#* [http://db.ewi.utwente.nl/Publications/PaperStore/db-utwente-0000003696.pdf The Haskell Programmer's Guide to the IO Monad] |

## Revision as of 02:29, 28 December 2006

*what i would like is a meta-tutorial**a list of questions about haskell, what does this do, do you understand this etc*-
*and if you say no, it points you at a tutorial which explains it*-- ndm on #haskell

One size does not fit all! The meta-tutorial aims to help you find the Haskell tutorials that **you** need. Note that from our description of things, some tutorials might seem "too easy" for your level, but they might be worth checking out anyway, for example, because they are particularly clear or well written.

## Contents

## Haskell in general

### You just want a quick start

### You are new to programming

### You have experience programming

- You are new to functional programming
- Haskell for C Programmers - Haskell hurt your C-oriented brain?
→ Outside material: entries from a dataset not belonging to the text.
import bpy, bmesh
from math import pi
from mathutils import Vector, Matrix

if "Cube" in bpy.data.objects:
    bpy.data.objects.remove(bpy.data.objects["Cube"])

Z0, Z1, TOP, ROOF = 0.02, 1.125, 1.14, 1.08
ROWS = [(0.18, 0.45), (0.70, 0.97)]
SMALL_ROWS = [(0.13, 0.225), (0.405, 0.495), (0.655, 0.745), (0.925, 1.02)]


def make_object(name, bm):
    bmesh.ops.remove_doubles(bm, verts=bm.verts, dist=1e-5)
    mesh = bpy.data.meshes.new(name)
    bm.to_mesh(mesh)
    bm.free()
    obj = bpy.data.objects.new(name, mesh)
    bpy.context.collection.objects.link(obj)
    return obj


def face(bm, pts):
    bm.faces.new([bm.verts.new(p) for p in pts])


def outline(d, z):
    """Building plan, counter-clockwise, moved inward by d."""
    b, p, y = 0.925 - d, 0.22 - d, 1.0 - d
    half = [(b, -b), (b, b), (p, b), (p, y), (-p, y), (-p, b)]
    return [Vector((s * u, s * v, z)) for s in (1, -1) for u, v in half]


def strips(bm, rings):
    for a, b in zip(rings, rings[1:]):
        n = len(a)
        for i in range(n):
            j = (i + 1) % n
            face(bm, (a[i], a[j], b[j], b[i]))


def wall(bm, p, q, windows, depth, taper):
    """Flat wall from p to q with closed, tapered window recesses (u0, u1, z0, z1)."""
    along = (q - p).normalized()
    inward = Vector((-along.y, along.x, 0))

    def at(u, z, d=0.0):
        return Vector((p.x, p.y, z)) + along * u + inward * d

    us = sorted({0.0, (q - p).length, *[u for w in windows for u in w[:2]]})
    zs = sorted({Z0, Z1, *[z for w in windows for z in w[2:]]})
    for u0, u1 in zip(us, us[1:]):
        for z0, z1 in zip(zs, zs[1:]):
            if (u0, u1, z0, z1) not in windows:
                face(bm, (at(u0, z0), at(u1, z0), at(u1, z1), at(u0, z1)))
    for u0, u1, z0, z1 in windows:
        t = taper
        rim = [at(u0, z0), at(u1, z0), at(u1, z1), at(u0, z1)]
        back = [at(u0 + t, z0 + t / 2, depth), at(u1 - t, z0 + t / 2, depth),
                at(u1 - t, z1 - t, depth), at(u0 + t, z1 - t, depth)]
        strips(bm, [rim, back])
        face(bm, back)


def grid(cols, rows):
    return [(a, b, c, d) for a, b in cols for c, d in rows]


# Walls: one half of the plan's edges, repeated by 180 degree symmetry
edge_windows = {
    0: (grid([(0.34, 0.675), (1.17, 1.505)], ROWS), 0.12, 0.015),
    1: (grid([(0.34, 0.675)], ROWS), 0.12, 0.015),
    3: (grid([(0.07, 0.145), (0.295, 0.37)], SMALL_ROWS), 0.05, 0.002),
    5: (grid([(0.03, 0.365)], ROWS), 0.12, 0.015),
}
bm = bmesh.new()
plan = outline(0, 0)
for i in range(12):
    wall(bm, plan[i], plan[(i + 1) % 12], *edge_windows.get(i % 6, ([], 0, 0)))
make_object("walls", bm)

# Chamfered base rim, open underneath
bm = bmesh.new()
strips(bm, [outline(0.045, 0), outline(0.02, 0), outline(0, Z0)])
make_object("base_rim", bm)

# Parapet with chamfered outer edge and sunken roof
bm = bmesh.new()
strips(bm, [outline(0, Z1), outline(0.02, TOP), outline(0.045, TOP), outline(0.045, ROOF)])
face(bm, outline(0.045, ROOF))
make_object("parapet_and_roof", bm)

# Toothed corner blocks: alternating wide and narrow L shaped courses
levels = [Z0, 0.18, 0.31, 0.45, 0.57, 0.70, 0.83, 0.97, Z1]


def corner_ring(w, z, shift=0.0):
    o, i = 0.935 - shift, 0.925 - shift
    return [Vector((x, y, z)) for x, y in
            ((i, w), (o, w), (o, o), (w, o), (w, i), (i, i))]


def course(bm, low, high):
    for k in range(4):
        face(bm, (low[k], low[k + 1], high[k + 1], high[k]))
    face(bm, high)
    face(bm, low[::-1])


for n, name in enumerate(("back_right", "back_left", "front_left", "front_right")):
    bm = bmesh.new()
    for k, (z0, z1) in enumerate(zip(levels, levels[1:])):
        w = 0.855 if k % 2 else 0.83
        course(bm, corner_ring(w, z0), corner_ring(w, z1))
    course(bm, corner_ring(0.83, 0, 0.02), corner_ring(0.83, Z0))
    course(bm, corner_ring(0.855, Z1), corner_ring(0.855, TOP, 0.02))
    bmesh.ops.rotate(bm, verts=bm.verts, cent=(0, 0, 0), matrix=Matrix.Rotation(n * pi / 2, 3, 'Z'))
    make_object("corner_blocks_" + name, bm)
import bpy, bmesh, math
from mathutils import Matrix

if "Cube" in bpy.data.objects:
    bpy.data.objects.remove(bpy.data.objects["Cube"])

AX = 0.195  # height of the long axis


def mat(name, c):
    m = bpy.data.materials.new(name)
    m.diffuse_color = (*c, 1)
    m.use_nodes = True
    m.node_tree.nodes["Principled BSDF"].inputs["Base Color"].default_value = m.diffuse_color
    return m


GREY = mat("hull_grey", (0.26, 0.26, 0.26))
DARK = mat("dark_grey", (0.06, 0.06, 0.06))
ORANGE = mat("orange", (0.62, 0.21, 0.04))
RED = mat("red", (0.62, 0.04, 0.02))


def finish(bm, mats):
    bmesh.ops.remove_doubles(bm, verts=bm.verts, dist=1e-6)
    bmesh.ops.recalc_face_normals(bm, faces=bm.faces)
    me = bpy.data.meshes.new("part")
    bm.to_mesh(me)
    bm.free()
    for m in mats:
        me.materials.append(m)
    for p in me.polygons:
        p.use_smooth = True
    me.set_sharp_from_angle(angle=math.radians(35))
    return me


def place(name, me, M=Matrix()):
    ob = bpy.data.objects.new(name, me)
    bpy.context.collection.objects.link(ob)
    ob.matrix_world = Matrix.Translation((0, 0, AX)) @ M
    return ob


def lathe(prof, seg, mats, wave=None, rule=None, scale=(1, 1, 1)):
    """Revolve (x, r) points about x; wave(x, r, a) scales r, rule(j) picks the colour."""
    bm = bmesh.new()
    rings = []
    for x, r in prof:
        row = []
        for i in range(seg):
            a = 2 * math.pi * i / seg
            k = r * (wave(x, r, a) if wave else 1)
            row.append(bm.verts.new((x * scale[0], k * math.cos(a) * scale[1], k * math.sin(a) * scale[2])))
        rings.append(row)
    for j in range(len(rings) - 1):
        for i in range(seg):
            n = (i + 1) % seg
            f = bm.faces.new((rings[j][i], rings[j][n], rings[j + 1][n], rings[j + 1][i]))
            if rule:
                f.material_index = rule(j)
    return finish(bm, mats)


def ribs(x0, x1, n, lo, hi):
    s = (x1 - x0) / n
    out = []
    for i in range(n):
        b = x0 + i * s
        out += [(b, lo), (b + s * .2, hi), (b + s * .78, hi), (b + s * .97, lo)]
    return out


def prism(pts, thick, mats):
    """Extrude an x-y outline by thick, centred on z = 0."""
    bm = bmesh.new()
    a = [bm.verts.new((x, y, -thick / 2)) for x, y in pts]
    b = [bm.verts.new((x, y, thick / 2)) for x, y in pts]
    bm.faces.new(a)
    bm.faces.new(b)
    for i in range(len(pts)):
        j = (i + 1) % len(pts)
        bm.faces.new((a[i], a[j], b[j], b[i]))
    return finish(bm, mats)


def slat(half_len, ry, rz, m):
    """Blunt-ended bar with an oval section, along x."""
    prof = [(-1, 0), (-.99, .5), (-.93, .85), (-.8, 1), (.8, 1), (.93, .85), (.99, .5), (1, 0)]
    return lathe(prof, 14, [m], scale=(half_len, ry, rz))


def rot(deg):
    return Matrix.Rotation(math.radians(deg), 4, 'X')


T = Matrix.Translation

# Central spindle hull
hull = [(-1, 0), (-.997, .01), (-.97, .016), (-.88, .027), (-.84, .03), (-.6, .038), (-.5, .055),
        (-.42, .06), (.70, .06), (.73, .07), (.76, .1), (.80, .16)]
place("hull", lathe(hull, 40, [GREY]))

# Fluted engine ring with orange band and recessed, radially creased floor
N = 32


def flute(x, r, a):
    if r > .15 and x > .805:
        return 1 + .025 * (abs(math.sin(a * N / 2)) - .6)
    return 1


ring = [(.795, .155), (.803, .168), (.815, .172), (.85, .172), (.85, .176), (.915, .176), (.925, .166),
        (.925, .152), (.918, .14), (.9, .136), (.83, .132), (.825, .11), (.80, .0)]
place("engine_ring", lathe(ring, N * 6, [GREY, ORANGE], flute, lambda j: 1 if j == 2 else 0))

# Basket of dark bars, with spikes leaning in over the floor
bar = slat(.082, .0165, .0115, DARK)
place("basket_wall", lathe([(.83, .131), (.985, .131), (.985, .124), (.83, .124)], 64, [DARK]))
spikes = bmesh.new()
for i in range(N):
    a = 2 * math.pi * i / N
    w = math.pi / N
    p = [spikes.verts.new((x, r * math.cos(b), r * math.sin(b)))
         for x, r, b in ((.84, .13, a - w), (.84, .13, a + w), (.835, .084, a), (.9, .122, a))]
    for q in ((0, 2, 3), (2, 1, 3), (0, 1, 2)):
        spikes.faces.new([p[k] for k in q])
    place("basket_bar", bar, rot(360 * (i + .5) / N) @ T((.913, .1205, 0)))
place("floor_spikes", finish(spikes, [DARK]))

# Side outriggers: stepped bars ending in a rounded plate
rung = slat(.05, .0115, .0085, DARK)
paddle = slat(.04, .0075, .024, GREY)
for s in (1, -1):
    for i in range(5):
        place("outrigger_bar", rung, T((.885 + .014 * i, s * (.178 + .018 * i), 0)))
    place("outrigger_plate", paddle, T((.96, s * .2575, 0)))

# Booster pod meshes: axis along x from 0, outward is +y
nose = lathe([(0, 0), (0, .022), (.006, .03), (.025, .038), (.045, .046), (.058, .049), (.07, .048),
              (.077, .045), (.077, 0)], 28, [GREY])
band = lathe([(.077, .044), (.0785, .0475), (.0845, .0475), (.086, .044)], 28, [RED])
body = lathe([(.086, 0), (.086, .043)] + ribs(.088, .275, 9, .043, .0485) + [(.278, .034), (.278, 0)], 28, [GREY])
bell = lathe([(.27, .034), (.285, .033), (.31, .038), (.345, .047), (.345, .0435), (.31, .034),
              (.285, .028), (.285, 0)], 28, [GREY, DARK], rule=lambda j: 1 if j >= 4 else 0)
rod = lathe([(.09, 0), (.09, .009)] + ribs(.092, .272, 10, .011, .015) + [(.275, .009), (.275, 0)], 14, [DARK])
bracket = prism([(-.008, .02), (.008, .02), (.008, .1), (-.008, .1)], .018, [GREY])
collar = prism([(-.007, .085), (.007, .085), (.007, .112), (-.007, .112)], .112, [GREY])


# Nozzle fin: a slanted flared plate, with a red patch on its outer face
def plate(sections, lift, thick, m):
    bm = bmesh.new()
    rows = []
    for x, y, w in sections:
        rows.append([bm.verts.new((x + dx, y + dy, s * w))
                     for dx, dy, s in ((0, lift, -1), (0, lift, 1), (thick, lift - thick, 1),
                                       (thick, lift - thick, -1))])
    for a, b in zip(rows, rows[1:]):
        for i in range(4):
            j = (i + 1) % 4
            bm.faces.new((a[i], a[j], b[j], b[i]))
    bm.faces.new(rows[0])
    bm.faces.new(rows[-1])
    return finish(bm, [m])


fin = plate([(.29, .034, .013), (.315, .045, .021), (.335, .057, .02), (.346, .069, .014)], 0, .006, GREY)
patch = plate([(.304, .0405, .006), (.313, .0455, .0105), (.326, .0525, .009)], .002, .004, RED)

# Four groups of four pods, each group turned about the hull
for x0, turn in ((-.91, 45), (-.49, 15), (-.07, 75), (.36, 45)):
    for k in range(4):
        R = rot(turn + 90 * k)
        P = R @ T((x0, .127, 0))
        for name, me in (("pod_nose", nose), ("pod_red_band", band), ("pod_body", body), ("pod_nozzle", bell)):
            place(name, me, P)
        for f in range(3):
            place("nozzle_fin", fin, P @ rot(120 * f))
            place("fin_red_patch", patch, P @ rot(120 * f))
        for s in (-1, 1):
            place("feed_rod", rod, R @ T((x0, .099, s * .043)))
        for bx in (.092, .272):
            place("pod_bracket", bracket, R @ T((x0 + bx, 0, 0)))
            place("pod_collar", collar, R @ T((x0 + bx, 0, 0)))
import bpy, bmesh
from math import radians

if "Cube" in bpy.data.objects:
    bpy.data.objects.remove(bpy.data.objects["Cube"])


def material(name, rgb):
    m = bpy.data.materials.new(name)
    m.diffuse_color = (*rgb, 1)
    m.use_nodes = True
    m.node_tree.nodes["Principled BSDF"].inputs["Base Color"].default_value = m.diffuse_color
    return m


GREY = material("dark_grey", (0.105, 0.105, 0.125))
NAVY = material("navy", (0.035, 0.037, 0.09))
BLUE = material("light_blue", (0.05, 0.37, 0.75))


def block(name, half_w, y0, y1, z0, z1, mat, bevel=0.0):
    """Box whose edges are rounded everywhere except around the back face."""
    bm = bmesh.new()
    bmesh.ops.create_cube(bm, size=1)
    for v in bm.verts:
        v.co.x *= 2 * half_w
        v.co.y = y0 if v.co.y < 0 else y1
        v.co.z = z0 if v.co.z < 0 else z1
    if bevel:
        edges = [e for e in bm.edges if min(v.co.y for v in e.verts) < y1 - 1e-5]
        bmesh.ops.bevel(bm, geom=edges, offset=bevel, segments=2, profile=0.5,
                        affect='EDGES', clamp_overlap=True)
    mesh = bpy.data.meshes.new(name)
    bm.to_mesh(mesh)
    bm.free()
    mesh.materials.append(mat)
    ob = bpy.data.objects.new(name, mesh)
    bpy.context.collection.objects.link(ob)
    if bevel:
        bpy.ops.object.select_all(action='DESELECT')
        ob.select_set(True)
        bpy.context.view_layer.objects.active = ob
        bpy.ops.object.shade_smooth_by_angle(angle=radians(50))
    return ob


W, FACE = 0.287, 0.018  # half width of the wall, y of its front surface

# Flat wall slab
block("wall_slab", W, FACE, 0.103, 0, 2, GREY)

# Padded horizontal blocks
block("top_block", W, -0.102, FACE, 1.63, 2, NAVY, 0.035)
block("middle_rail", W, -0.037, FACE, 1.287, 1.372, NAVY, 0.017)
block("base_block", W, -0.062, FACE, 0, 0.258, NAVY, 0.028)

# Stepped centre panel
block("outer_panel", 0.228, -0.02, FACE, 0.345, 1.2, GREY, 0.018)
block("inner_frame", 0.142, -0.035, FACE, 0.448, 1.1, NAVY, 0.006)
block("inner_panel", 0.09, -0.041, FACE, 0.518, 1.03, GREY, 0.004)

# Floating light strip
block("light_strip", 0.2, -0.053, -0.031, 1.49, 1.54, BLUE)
Try this.
- Programming Haskell - dons gets you building useful programs and playing with parallelism from the get-go
- Hitchhikers guide to Haskell - Sick of tutorials starting slow and boring and then ramping up to incomprehensible? Try the hitchhiker's guide

- You have programmed in other functional languages before
- A Gentle Introduction? - Gentle seems to be a subjective term...
- Write Yourself a Scheme in 48 Hours

- You just want to see what Haskell looks like at a glance
- Simple unix tools
- A Tour of the Haskell Syntax
- How to read Haskell

## Monads

- You are new to Haskell
- You don't mind Haskell syntax, but you don't neccesarily feel comfortable working with monads (for example, with do notation)
- You learn best by doing exercises
- You learn by metaphor or analogy
- You understand simple monads but now you need to make them nest and do tricks
- You understand category theory and you want to know what's the link between category theory monads and Haskell monads

## Practical stuff

- You want to write a real life application or library
- You want to build a graphical user interface